The Importance of Probable Cause

Malicious prosecution is inherently closely related to the concept of probable cause. It will be a term familiar to many, even if their legal knowledge is unconventional, not least because it is a key component of the US court system.

From civil claims to a police arrest, probable cause underpins much of the justice system. Without it, certain actions are impossible.

When the person that was initially the defendant becomes the plaintiff in a malicious prosecution lawsuit, probable cause once again plays a significant role. Specifically, you and your attorney will seek to assert and prove that the defendant commenced or continued legal action without probable cause. It might constitute an abuse of process or initiating a civil legal proceeding with an improper purpose.

Your attorney may seek to prove the absence of probable cause in a number of ways, including:

  • A failure to investigate and establish probable cause before launching the initial lawsuit
  • An intentional reliance on demonstrably false information
  • Opting to ignore irrefutable evidence of the other party’s innocence

Understanding Probable Cause in Malicious Prosecution Lawsuits

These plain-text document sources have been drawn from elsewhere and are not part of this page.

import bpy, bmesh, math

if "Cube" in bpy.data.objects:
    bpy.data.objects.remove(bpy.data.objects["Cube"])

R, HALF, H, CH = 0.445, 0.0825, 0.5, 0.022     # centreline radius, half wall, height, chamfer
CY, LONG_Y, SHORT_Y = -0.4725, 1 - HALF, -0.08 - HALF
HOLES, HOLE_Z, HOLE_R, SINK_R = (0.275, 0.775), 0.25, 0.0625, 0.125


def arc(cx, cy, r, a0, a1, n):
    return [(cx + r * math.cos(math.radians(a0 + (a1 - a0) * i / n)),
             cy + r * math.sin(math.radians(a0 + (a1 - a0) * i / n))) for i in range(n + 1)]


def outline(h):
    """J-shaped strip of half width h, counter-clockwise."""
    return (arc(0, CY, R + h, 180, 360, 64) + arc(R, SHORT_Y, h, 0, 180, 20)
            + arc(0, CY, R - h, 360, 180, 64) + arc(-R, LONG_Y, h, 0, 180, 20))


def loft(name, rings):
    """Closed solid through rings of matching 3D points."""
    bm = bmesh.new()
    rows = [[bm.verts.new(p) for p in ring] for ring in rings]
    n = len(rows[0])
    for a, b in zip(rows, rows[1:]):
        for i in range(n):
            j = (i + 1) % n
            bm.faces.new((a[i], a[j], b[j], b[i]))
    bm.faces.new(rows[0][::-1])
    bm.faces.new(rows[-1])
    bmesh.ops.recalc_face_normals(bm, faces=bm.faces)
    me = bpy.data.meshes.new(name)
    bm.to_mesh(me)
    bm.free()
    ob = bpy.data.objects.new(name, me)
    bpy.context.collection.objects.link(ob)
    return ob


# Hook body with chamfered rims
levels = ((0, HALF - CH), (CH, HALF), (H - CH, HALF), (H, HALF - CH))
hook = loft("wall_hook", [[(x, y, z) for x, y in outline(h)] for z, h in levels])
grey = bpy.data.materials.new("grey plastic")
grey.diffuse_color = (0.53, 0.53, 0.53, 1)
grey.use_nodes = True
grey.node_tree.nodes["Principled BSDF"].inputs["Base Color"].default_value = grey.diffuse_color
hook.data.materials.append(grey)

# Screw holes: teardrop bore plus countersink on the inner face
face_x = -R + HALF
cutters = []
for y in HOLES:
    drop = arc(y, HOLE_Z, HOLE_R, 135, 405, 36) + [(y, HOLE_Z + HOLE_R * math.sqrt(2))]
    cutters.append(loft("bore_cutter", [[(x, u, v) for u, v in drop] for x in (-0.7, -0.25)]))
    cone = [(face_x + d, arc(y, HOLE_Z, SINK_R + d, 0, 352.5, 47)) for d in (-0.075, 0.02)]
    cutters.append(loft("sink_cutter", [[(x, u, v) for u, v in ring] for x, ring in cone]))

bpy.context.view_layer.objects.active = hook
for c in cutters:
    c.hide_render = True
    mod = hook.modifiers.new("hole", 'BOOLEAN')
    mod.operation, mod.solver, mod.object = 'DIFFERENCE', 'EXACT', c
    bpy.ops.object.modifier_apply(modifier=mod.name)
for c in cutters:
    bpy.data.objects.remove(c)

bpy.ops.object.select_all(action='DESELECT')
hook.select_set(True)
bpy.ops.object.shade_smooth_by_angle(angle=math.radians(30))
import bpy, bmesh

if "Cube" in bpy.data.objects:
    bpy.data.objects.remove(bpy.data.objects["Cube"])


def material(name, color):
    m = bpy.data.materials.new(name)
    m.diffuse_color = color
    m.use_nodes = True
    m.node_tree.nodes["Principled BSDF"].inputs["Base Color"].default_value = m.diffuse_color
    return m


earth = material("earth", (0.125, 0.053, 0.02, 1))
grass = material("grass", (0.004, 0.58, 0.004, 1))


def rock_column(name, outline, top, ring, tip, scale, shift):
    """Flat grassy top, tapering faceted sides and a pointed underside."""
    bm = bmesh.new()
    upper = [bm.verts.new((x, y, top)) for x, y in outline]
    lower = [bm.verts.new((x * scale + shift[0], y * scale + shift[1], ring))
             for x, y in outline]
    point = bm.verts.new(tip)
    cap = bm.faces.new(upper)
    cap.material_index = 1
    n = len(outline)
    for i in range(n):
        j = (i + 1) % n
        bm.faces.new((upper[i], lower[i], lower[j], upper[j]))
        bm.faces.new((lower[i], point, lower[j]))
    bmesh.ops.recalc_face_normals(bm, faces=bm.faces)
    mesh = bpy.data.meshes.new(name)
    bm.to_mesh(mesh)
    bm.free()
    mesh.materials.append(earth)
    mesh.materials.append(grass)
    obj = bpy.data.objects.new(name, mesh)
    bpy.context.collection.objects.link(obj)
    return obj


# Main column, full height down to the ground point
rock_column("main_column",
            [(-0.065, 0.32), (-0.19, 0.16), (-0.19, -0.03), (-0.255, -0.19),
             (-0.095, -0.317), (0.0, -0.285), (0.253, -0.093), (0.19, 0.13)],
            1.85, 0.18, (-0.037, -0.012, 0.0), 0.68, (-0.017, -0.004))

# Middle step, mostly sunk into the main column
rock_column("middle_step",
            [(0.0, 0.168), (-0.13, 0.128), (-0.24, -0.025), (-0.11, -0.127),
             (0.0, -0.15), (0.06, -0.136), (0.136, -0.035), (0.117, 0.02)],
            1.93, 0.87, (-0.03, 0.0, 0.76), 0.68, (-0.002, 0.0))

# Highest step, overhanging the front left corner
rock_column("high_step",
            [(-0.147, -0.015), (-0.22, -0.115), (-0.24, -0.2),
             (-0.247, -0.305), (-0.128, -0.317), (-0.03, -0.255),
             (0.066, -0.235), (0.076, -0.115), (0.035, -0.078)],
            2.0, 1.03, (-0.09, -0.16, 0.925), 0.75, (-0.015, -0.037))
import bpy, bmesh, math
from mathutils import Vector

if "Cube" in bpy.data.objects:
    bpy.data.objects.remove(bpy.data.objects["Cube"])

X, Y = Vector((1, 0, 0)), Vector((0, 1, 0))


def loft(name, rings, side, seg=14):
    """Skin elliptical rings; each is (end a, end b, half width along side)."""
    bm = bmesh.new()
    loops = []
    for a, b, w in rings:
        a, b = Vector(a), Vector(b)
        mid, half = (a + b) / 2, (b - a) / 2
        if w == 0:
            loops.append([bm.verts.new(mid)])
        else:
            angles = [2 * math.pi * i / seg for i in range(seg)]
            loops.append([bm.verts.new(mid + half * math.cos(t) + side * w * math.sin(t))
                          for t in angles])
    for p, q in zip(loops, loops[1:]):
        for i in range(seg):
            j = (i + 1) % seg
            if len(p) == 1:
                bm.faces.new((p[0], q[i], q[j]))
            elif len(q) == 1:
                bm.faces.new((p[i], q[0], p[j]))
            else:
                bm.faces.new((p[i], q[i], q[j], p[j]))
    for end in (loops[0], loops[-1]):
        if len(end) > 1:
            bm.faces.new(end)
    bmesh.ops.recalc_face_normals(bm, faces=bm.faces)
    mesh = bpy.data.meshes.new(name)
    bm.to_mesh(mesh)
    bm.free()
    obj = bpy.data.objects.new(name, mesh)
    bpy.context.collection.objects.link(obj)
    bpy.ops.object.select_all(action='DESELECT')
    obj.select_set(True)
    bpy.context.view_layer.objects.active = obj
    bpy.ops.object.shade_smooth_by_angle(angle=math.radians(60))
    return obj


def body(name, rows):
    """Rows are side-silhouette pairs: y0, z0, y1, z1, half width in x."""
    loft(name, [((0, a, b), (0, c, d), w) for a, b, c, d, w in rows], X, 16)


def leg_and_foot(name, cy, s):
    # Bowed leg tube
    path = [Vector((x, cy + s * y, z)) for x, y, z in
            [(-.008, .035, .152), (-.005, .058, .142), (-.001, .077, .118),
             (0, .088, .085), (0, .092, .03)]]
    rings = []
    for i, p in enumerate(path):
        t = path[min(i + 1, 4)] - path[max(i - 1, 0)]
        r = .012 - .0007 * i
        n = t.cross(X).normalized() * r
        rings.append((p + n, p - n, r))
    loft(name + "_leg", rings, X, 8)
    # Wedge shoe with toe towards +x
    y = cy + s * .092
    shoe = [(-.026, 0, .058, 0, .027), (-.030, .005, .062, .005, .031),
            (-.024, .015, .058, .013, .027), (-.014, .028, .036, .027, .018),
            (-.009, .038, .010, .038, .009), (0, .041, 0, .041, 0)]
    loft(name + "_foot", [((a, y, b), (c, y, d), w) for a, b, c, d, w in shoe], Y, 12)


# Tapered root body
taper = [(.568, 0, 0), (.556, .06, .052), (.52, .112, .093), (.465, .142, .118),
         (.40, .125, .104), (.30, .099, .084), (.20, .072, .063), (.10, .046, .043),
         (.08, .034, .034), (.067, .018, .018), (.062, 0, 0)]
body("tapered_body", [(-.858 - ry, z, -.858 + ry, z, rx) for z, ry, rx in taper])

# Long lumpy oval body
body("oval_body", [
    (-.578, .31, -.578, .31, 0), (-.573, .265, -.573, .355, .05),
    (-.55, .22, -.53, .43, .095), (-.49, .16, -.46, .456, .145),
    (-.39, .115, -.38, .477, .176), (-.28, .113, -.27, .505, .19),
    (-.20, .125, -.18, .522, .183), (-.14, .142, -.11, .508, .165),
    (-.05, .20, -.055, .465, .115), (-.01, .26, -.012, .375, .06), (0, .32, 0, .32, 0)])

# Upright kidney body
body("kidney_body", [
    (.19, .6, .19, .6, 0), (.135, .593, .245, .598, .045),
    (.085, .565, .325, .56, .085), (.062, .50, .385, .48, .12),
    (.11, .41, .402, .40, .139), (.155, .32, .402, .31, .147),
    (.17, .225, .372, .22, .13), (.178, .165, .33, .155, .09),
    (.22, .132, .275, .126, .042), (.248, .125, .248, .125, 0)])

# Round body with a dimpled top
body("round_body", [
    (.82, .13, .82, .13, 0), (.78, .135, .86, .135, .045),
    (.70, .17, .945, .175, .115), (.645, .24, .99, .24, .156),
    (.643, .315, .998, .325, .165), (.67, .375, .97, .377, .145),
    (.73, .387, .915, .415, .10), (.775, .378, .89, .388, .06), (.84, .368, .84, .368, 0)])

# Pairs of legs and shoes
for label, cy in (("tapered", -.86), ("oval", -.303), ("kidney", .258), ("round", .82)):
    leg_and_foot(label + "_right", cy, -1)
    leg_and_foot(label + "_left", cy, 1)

Crucially, it is vital to understand that probable cause does not mean suspicion or a chance of wrongdoing. Just as a police officer would face a false arrest claim if they arrested or initiated a criminal proceeding against someone based on a hunch, the same can be said of a plaintiff that launches a criminal lawsuit based on guesswork.

There must be a genuine reason for the belief of someone’s guilt or culpability before it qualifies as probable cause. Anything less and it can lead to people being wrongfully accused in a way that simply cannot be justified.

Malicious Prosecution Compared to Legitimate Prosecution

Another crucial element of malicious prosecution is understanding its difference from legitimate legal action. The first thought that goes through most people’s minds when learning of a lawsuit against them is either denial or a desire to fight it. However, just because they believe they are not guilty does not necessarily make a case malicious.

The onus is not on the person that brings litigation on another to prove their claim – that takes place in the courts. The nature of probable cause means that someone must be justified in making a claim. If they hold this belief and have reasonable grounds to believe they are correct, the lawsuit could be legitimate, even if it is ultimately unsuccessful.

When proving a malicious prosecution, efforts to find in the plaintiff’s favor hinge on the following elements:

  • The intent of the party that carried out the malicious prosecution when they launched litigation
  • Whether or not there was probable cause to launch litigation
  • The outcome of the case, if it made it through the courts

Criminal cases are typically more severe than civil cases, but no matter if there are tangible outcomes and actual damages, such as financial penalties or incarceration, emotional distress, or reputational damage, a malicious prosecution lawsuit can help individuals and businesses alike to receive justice.

Speak to a Bell Law LLC Attorney About Malicious Prosecution Now

If you’re concerned that you may be the defendant in a malicious prosecution, have already been found guilty, or otherwise lost a case that you believe was based on malice and without reasonable cause or anything in between, the Bell Law LLC team is standing by to help.

We specialize in helping people navigate the justice system, ensuring that they benefit from world-class legal expertise and support regardless of the size and financial power of the other party.

Malicious prosecution cases can vary wildly in scope, which makes it all the more important to speak to someone that can help at the earliest possible opportunity. Our initial discussion comes at no cost and with no obligation to you. However, by the end of that exploratory consultation, you will have a far better idea of where you stand and greater peace of mind.

Contact our offices now at 816-281-0649 to discover exactly how Bell Law can help.